Everyone knows the opening heartbeat from Dark Side of the Moon. Listening on the SB16-Ultra it actually sounds less like a heart and more like the drum they used to record it. It’s clean and almost too detailed compared to when I’ve listened to the track countless times before. Instead of bass distortion, which gives you that more muffled heartbeat sound, you get a clean bass that sounds too realistic. When I read what Brent Butterworth wrote about the SB16-Ultra, that it might be too accurate for certain sounds, I wasn’t exactly sure what he had meant. After listening to Pink Floyd, I knew what he meant.
My main complaint about the SB16-Ultra comes down to the implementation of the PEQ in the system.
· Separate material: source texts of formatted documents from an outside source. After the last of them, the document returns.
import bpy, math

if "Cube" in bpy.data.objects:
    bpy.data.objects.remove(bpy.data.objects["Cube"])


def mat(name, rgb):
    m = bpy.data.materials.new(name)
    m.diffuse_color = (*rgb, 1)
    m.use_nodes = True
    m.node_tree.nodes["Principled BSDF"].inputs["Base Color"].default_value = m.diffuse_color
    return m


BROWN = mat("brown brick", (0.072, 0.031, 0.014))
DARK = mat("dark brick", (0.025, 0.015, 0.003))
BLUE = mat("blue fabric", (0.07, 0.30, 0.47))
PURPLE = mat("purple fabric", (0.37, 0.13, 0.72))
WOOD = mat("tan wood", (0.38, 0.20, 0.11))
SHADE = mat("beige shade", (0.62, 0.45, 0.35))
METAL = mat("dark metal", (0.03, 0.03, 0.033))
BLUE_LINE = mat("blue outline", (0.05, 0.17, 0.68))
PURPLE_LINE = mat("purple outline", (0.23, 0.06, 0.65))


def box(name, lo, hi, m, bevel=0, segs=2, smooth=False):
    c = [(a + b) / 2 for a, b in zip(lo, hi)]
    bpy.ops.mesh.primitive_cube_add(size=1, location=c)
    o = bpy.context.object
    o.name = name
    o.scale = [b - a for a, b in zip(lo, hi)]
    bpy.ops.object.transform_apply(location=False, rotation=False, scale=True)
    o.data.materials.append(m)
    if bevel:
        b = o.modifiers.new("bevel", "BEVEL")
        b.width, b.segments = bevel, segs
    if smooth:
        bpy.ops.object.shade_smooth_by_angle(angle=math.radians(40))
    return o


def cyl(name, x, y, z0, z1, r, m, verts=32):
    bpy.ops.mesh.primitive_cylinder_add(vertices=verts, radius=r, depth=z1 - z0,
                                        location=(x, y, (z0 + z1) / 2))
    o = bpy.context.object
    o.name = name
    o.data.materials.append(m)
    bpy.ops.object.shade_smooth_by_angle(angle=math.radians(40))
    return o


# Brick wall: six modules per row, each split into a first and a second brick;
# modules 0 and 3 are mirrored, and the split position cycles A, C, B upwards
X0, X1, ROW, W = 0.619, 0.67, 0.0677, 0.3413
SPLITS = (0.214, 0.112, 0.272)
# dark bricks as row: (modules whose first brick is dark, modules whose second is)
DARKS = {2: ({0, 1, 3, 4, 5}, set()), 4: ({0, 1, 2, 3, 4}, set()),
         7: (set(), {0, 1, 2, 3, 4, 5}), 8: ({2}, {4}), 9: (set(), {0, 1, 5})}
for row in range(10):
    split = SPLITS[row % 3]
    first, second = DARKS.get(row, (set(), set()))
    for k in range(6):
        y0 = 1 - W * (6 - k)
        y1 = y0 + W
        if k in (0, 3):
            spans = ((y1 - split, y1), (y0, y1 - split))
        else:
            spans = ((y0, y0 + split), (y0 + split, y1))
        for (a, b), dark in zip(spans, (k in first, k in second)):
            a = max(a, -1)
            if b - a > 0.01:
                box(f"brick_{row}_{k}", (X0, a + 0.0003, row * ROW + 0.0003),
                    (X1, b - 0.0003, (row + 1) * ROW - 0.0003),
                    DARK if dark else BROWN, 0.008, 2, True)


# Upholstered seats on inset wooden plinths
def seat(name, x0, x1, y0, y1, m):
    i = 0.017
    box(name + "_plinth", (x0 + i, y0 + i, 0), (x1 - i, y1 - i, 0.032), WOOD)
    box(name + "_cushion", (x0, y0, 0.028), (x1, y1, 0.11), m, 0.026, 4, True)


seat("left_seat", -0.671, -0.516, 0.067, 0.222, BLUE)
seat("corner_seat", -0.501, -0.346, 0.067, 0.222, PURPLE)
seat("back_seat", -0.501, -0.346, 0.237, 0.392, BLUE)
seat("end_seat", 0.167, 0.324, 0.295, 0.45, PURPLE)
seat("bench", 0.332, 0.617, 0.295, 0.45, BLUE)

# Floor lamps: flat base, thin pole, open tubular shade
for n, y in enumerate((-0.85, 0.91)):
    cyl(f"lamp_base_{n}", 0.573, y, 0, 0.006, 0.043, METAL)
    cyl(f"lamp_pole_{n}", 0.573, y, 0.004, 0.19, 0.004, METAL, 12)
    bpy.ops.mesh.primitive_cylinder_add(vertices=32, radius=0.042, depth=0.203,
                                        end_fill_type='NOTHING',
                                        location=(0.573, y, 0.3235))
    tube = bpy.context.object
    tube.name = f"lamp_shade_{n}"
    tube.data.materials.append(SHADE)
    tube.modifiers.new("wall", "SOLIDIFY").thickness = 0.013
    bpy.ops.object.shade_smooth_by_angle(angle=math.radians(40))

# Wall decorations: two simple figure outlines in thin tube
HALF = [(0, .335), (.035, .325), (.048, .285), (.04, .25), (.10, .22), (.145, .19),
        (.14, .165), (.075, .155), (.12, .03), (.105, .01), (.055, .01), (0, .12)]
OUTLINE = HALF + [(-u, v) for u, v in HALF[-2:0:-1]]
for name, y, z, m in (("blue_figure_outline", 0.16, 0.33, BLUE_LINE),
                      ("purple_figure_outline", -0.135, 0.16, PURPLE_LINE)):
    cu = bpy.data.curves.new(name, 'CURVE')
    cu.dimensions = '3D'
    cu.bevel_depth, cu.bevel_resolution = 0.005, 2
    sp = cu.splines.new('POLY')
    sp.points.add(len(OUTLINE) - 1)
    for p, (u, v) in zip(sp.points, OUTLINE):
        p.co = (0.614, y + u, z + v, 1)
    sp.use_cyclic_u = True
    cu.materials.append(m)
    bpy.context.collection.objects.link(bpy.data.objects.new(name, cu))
While having three bands to correct is very useful, it’s beyond the abilities of most people to do it well. When ELAC has $500 and $700 subwoofers with automated room correction systems use the iPhone, I’d like to see a $2,000 subwoofer offer the same feature. Integrated EQ is one of the things that sets the SVS apart from some of the 15”-18” subwoofer competition, but it is hard to use. I imagine most people will use their receiver to EQ the sub, though many receivers don’t EQ below 63Hz. Those people will not experience the full performance the SB16-Ultra offers.
A Musical Stand-out
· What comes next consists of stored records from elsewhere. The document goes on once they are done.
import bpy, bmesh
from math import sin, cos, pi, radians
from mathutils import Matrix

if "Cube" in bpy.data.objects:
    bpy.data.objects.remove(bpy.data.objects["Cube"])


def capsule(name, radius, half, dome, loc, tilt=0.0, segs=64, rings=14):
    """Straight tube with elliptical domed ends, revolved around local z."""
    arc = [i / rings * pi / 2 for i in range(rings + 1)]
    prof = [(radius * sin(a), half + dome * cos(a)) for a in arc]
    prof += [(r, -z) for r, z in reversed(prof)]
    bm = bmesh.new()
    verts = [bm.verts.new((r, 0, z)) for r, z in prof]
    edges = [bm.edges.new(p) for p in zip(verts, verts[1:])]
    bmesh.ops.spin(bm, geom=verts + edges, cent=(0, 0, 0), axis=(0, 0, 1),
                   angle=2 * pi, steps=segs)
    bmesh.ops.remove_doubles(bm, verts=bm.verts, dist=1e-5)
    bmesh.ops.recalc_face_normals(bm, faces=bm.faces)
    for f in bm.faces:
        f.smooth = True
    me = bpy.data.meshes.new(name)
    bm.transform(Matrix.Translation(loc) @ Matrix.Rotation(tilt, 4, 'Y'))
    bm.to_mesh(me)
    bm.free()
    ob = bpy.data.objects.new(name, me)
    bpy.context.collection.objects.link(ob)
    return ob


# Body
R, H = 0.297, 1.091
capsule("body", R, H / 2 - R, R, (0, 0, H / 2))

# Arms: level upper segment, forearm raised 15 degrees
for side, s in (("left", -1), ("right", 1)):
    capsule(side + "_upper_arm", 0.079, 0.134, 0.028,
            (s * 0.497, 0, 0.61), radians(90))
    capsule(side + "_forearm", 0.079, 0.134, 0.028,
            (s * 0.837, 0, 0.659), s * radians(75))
After using the SB16-Ultra for many weeks, I’m still amazed by how well it blends in when listening to music. Lower bass and drums are fantastic through it, and it is almost too resolving when listening to certain tracks. With movies it does a wonderful job, but I do wonder if the PB16-Ultra would give me more of that “Oh shit!” response when watching films with extremely deep bass tracks. The SB16-Ultra never disappointed with movies, I know there is another bit of oomph that can be had by even larger, more expensive subwoofers.
Everything considered the SB16-Ultra is a fantastic subwoofer. It has me considering making some small changes to the front of the room so I could accommodate a pair of them to get better bass response in the room. Outside of spending almost four times as much, I haven’t use a subwoofer that is more musical in my system or vanishes as well. The SVS SB16-Ultra is a fantastic performer and one of the best built and best sounding subs you can find today.